Exercise data:
::::

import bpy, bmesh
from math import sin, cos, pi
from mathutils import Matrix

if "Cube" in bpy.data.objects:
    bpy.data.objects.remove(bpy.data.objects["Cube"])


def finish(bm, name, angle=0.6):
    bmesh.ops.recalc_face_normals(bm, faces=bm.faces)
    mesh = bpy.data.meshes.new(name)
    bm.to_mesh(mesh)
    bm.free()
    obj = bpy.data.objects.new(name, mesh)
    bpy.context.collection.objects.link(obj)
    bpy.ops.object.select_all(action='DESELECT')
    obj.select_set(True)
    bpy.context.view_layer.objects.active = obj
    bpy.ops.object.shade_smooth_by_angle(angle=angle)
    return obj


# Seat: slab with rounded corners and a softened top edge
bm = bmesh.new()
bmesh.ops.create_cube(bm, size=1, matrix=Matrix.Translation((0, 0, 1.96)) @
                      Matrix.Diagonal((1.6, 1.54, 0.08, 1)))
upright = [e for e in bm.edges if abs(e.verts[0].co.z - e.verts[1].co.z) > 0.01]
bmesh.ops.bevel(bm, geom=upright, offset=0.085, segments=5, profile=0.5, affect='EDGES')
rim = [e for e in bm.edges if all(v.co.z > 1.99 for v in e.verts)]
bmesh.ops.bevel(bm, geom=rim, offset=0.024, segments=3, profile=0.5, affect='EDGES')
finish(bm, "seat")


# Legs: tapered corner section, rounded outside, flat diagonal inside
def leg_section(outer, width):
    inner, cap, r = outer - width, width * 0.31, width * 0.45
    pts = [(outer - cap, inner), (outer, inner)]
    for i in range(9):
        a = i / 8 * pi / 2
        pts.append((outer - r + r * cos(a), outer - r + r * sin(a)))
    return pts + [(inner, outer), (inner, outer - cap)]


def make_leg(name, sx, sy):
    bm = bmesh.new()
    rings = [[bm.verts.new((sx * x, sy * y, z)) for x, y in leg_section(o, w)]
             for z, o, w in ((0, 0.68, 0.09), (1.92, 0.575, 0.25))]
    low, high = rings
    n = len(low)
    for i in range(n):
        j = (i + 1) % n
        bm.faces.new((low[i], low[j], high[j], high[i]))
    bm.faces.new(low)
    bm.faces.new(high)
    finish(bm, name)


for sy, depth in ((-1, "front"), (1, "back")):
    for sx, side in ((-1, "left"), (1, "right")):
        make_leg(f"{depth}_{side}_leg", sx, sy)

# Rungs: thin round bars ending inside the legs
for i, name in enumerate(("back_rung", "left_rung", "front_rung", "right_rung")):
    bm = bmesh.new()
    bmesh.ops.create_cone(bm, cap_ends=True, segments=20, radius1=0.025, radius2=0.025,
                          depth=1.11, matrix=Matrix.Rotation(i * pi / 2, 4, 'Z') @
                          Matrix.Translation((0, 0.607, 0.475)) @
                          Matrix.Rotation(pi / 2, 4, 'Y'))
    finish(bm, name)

::::

Try it: Which lines hold the word "bmesh"? Copy each of them from the records.

Output of the task:
import bpy, bmesh
    bmesh.ops.recalc_face_normals(bm, faces=bm.faces)
bm = bmesh.new()
bmesh.ops.create_cube(bm, size=1, matrix=Matrix.Translation((0, 0, 1.96)) @
bmesh.ops.bevel(bm, geom=upright, offset=0.085, segments=5, profile=0.5, affect='EDGES')
bmesh.ops.bevel(bm, geom=rim, offset=0.024, segments=3, profile=0.5, affect='EDGES')
    bm = bmesh.new()
    bm = bmesh.new()
    bmesh.ops.create_cone(bm, cap_ends=True, segments=20, radius1=0.025, radius2=0.025,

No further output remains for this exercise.